The protagonist, Django (still a slave when the audience are first introduced to him) is soon rescued by eccentric bounty hunter Dr Schultz, who offers Django his freedom in exchange for his assistance on finding three wanted men. The pair form a sort of alliance, and Dr Schultz eventually helps Django try to free his wife from 'CandieLand', a ruthless plantation run by Calvin Candie.
Jamie Foxx did a great job playing Django, particularly in the scene where Broomhilda is being dragged out of the hot box and you can see his eyes welling up. Djangois portrayed as a heroic cowboy of a character, which can be deemed as ironic. His character comes across as such an American hero, even though the people who surround him don't even consider him to be part of the same species as them.
Christopher Waltz fully deserved the Oscar nomination he received for his performance. He stole every scene he was in as Dr Schultz, giving the audience a fascinating portrayal of a character who was well ahead of his time. Once again, the academy have snubbed Leonardo DiCaprio, and I couldn't be more heart-broken for him. He handled the complex character of Calvin Candie with finesse, and it was hard to take your eyes off of the actor whenever he appeared on screen.
Directing wise, Tarantino does what he does best... provide the audience with scenes upon scenes of ruthless violence, all of which are beautifully framed and shot with a certain type of flare that few other directors can manage to pull off. One of the most stylish deaths I have seen in a long time came when a wanted man got shot whilst riding on horseback through a cotton field, his blood staining the cotton red. It was literally on screen for a second, perhaps two, but that ingenious shot has stuck with me. As for the man's writing... I never thought that I would say this, but the Ku Klux Klan scene was absolutely hilarious. Tarantino's use of dialogue may be long winded at times, but it's certainly never boring. The spiel that Candie gave about the difference between black and white people's skulls for instance had me gripped from start to finish, as did the fight he and Schultz has about hand-shaking. It's amazing how Tarantino can build tensions so effortlessly using only a conversation and clever use of editing.

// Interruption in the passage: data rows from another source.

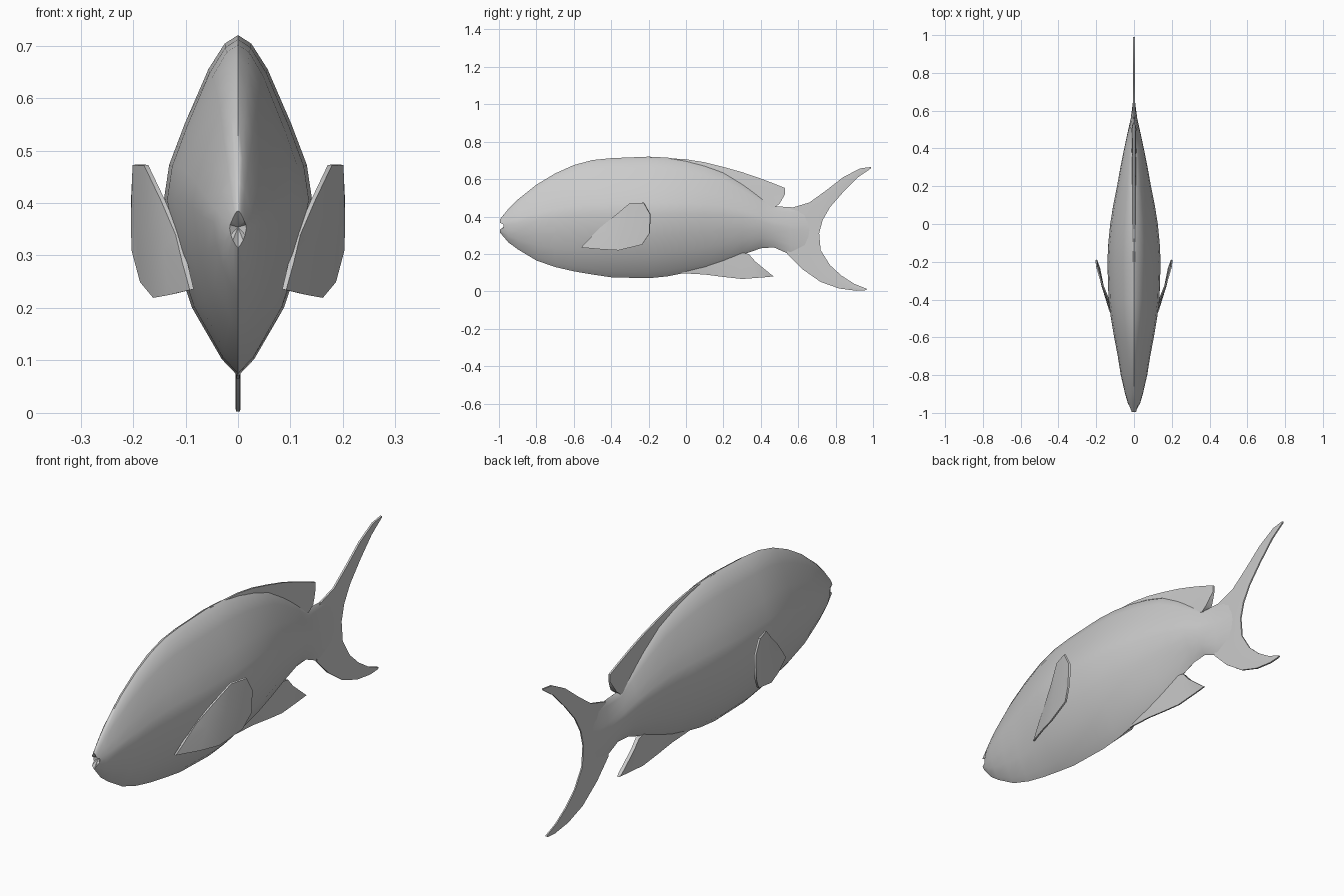
import bpy, bmesh, math
from mathutils import Vector

if "Cube" in bpy.data.objects:
    bpy.data.objects.remove(bpy.data.objects["Cube"])

grey = bpy.data.materials.new("fish grey")
grey.diffuse_color = (0.6, 0.6, 0.6, 1)
grey.use_nodes = True
grey.node_tree.nodes["Principled BSDF"].inputs["Base Color"].default_value = grey.diffuse_color


def finish(name, bm, angle):
    bmesh.ops.remove_doubles(bm, verts=bm.verts, dist=0.0002)
    bmesh.ops.recalc_face_normals(bm, faces=bm.faces)
    me = bpy.data.meshes.new(name)
    bm.to_mesh(me)
    bm.free()
    me.materials.append(grey)
    ob = bpy.data.objects.new(name, me)
    bpy.context.collection.objects.link(ob)
    bpy.ops.object.select_all(action='DESELECT')
    ob.select_set(True)
    bpy.context.view_layer.objects.active = ob
    bpy.ops.object.shade_smooth_by_angle(angle=math.radians(angle))
    return ob


def bridge(bm, rings):
    for a, b in zip(rings, rings[1:]):
        n = len(a)
        for i in range(n):
            j = (i + 1) % n
            bm.faces.new((a[i], a[j], b[j], b[i]))


def fin(name, pairs, normal, thick_a, thick_b):
    """Thin blade swept along pairs of edge points, thickest in the middle."""
    bm = bmesh.new()
    normal = Vector(normal).normalized()
    rings = []
    for a, b in pairs:
        a, b = Vector(a), Vector(b)
        mid, tm = (a + b) / 2, (thick_a + thick_b) / 2 + 0.001
        na, nm, nb = normal * thick_a, normal * tm, normal * thick_b
        rings.append([bm.verts.new(p) for p in
                      (a + na, mid + nm, b + nb, b - nb, mid - nm, a - na)])
    bridge(bm, rings)
    for r in (rings[0], rings[-1]):
        bm.faces.new(r)
    return finish(name, bm, 50)


def flat(pairs):
    return [((0, *a), (0, *b)) for a, b in pairs]


# Body: cross-section (half width, height) scaled along the length
half = [(0, 0), (.22, .05), (.62, .2), (.85, .35), (1, .52),
        (.93, .62), (.72, .74), (.4, .9), (.18, .975), (0, 1)]
section = half + [(-w, t) for w, t in half[-2:0:-1]]
# y, bottom, top, half width
stations = [
    (-.995, .315, .385, .016), (-.95, .262, .44, .032), (-.9, .225, .49, .047),
    (-.8, .165, .57, .07), (-.7, .13, .63, .086), (-.6, .107, .675, .105),
    (-.5, .09, .702, .122), (-.4, .075, .712, .135), (-.2, .07, .72, .141),
    (-.1, .08, .715, .136), (0, .10, .70, .126), (.1, .122, .675, .11),
    (.2, .155, .64, .09), (.3, .195, .58, .072), (.4, .23, .51, .052),
    (.47, .235, .455, .037), (.56, .195, .45, .017), (.66, .2, .44, .004)]
bm = bmesh.new()
rings = [[bm.verts.new((w * hw, y, lo + (hi - lo) * t)) for w, t in section]
         for y, lo, hi, hw in stations]
bridge(bm, rings)
bm.faces.new(rings[-1])
# Mouth: notch sunk between the lips
notch = bm.verts.new((0, -.965, .354))
for v, (w, t) in zip(rings[0], section):
    if .3 < t < .7:
        v.co.y += .018
for i, v in enumerate(rings[0]):
    bm.faces.new((v, rings[0][i - 1], notch))
finish("body", bm, 60)

# Dorsal fin: ridge growing out of the back
fin("dorsal_fin", flat([
    ((-.2, .68), (-.2, .718)), ((0, .66), (0, .706)), ((.1, .63), (.1, .69)),
    ((.2, .59), (.2, .665)), ((.3, .52), (.3, .637)), ((.38, .48), (.38, .61)),
    ((.43, .45), (.46, .58)), ((.47, .445), (.53, .552)),
    ((.5, .468), (.53, .52))]), (1, 0, 0), .014, .004)

# Anal fin under the belly
fin("anal_fin", flat([
    ((-.03, .13), (-.03, .097)), ((.1, .15), (.1, .09)), ((.2, .18), (.2, .077)),
    ((.28, .21), (.3, .066)), ((.335, .2), (.38, .072)),
    ((.37, .16), (.43, .076)), ((.455, .09), (.47, .08))]),
    (1, 0, 0), .008, .003)

# Tail fin: crescent from upper tip to lower tip
fin("tail_fin", flat([
    ((.99, .665), (.99, .658)), ((.93, .657), (.92, .61)),
    ((.84, .61), (.84, .53)), ((.75, .54), (.77, .45)),
    ((.66, .475), (.73, .38)), ((.56, .445), (.712, .31)),
    ((.54, .2), (.72, .22)), ((.62, .12), (.77, .14)),
    ((.72, .05), (.83, .085)), ((.82, .015), (.9, .04)),
    ((.91, .003), (.965, .014)), ((.96, .006), (.967, .01))]),
    (1, 0, 0), .004, .003)

# Pectoral fins: flared blades on both flanks
for side, s in (("left", -1), ("right", 1)):
    pairs = [((.115, -.46, .34), (.088, -.56, .235)),
             ((.143, -.38, .405), (.13, -.45, .225)),
             ((.175, -.3, .472), (.158, -.36, .22)),
             ((.197, -.225, .473), (.183, -.235, .25)),
             ((.2, -.19, .41), (.199, -.195, .31))]
    fin(side + "_pectoral_fin",
        [((s * a[0], *a[1:]), (s * b[0], *b[1:])) for a, b in pairs],
        (s, -.3, -.2), .004, .004)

I have seen some amazing films this year already, but I've got to admit, 'Django Unchained' has been my favourite thus far. In Tarantino we trust.